The Eyes of My Mother is an uninvolving absurd horror movie, but it can’t also be denied that it’s acting, cinematography, and matter-of-fact violence shows how something morally repugnant can look weirdly captivating and mentally scarring at the same time.
Idyllic rural towns are one of the most favorite settings in horror because they’re remote locations. A family can end up buying a farm with a couple of bones buried underneath. How much more sinister can an innocent-looking barn be?
The Eyes of My Mother shows you exactly that, with its matter-of-fact violence and underplayed horror.
In the opening sequence of the film, you have a blindfolded woman in chains walking on a road. Several minutes later a mother is giving anatomy lessons using a cow’s severed head on a dining table. Pretty soon the violence escalates and the screenplay shows you the aftermath instead of the act itself, stoking your own fears and imaginations to fill the gap.
This is captured through long takes and static compositions in black and white cinematography, which makes the proceedings effectively gory without the typical hack and slash sequences. In one scene she’s organizing neatly plastic-wrapped contents of her fridge.
The actresses who play Francisca delivers stellar performances that even though she’s not a sympathetic character, you still want to know more about her.
While these elements turn The Eyes of My Mother into a technically well-crafted movie, it’s evident that its strong visuals are hiding a weak story.

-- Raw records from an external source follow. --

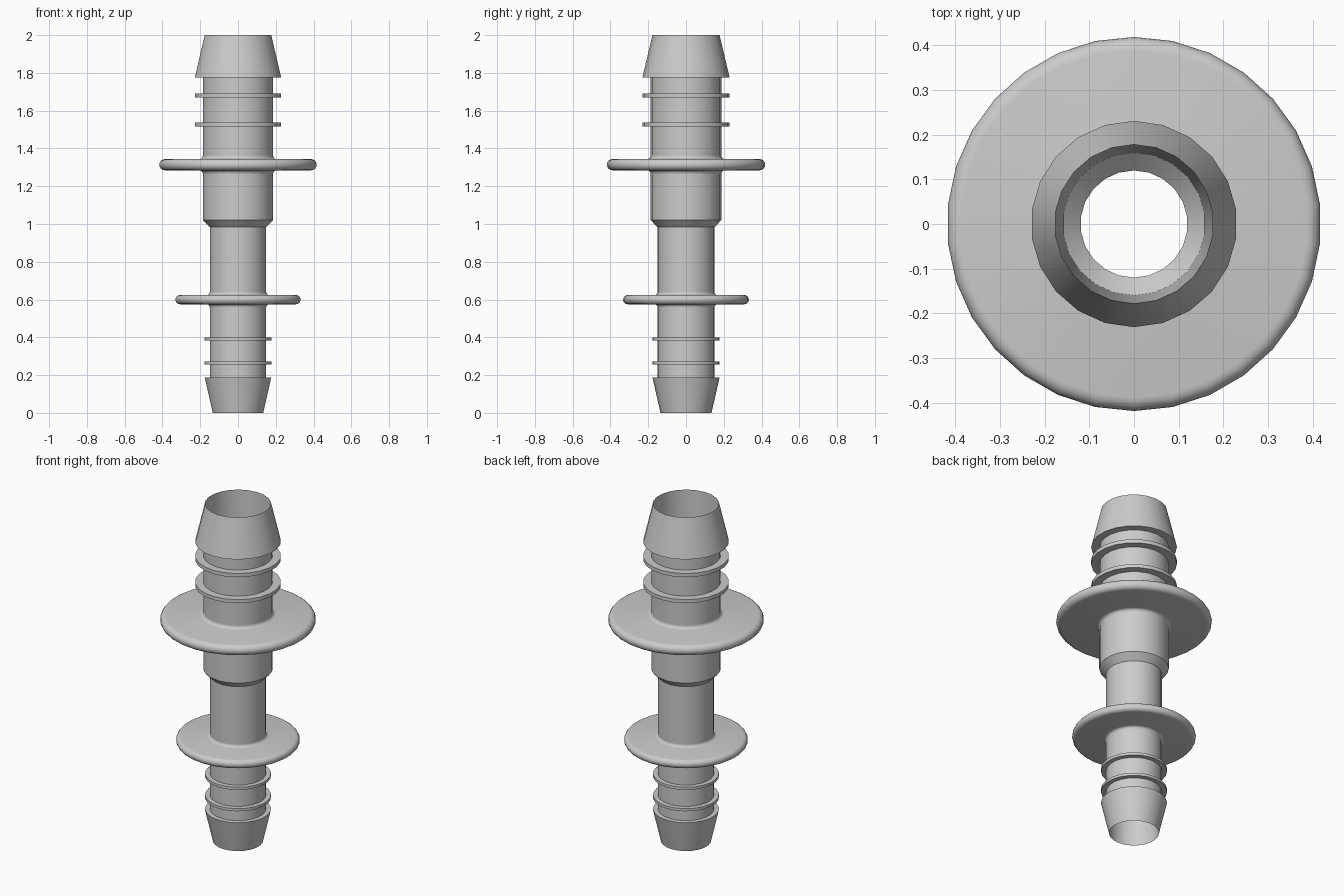
import bpy, bmesh
from math import sin, cos, pi, radians

if "Cube" in bpy.data.objects:
    bpy.data.objects.remove(bpy.data.objects["Cube"])


def lathe(name, profile, sides, closed=False):
    """Spin an (r, z) profile round z; a rising profile faces outwards."""
    bm = bmesh.new()
    rings = [[bm.verts.new((r * cos(pi / 2 + 2 * pi * j / sides),
                            r * sin(pi / 2 + 2 * pi * j / sides), z))
              for j in range(sides)] for r, z in profile]
    pairs = list(zip(rings, rings[1:]))
    if closed:
        pairs.append((rings[-1], rings[0]))
    for a, b in pairs:
        for j in range(sides):
            k = (j + 1) % sides
            bm.faces.new((a[j], a[k], b[k], b[j]))
    mesh = bpy.data.meshes.new(name)
    bm.to_mesh(mesh)
    bm.free()
    ob = bpy.data.objects.new(name, mesh)
    bpy.context.collection.objects.link(ob)
    bpy.ops.object.select_all(action='DESELECT')
    ob.select_set(True)
    bpy.context.view_layer.objects.active = ob
    bpy.ops.object.shade_smooth_by_angle(angle=radians(32))
    return ob


def rib(body_r, r, low, high):
    """Thin square ring on the tube."""
    return [(body_r, low), (r, low), (r, high), (body_r, high)]


def flange(name, body_r, r, low, high, fillet):
    """Round-edged disc blended into the tube."""
    half, mid = (high - low) / 2, (high + low) / 2
    steps = [pi / 2 * i / 4 for i in range(5)]
    bottom = [(body_r + fillet * (1 - cos(a)), low - fillet * (1 - sin(a)))
              for a in steps]
    rim = [(r - half + half * cos(a), mid + half * sin(a))
           for a in [-pi / 2 + pi * i / 8 for i in range(9)]]
    top = [(x, 2 * mid - z) for x, z in reversed(bottom)]
    return lathe(name, bottom + rim + top, 30)


SMALL, LARGE = 0.151, 0.187

# Hollow tube with both barbed ends, ribs and the stepped middle
outside = [(0.135, 0), (0.178, 0.188), (SMALL, 0.188)]
outside += rib(SMALL, 0.178, 0.256, 0.272)
outside += rib(SMALL, 0.178, 0.383, 0.399)
outside += [(SMALL, 0.983), (LARGE, 1.021)]
outside += rib(LARGE, 0.231, 1.516, 1.537)
outside += rib(LARGE, 0.231, 1.670, 1.692)
outside += [(LARGE, 1.775), (0.231, 1.775), (0.178, 2.0)]
bore = [(0.16, 1.021), (0.12, 0.983)]
lathe("barbed_tube", outside + bore, 22, closed=True)

# Stop flanges
flange("small_flange", SMALL, 0.333, 0.575, 0.624, 0.015)
flange("large_flange", LARGE, 0.419, 1.284, 1.344, 0.018)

The plot shows us that Francisca was changed by a horrific act of violence but the story gives vague context. The little interactions with her parents – and the influence of their idiosyncrasies – is a probable cause. Or it may have just triggered something dormant.
The rest of the story is absurd. A former surgeon somehow ends up in an isolated farm and a murderer happens to find it. Francisca is inflicted with crippling loneliness even though she can socialize well enough. She’s desperate for companionship but enjoys killing people.
In fairness to the character, the screenplay can’t decide whether this movie should be a psychological horror or an arthouse thriller. The first half makes you contemplate how trauma can turn a child into a murderer, but the screenplay decides to push this inexplicably evil individual with unconvincing motivations.
The result is a pointless series of random violence and grisly deaths that you’re thankful this movie is shot in black and white. In the end, the movie has nowhere to go but wrap things up with contrived karma.
Still, it is a memorable horror movie. Nicolas Pesce is focused on sustaining the tone of a grim story and succeeds. He’s able to turn horrific events into intriguing and nightmare-inducing compositions. And for some horror viewers, that’s all they really need.
The Eyes of My Mother is absurd, illogical, and coasts on its imagery. But it does tell something interesting about adulthood. The unpredictable tragedies of one’s environment, clinical upbringing, and isolation can shape a child into something sinister. And the adult is far too gone to be aware.
The Eyes of My Mother
The Eyes of My Mother is weirdly captivating and mentally scarring at the same time.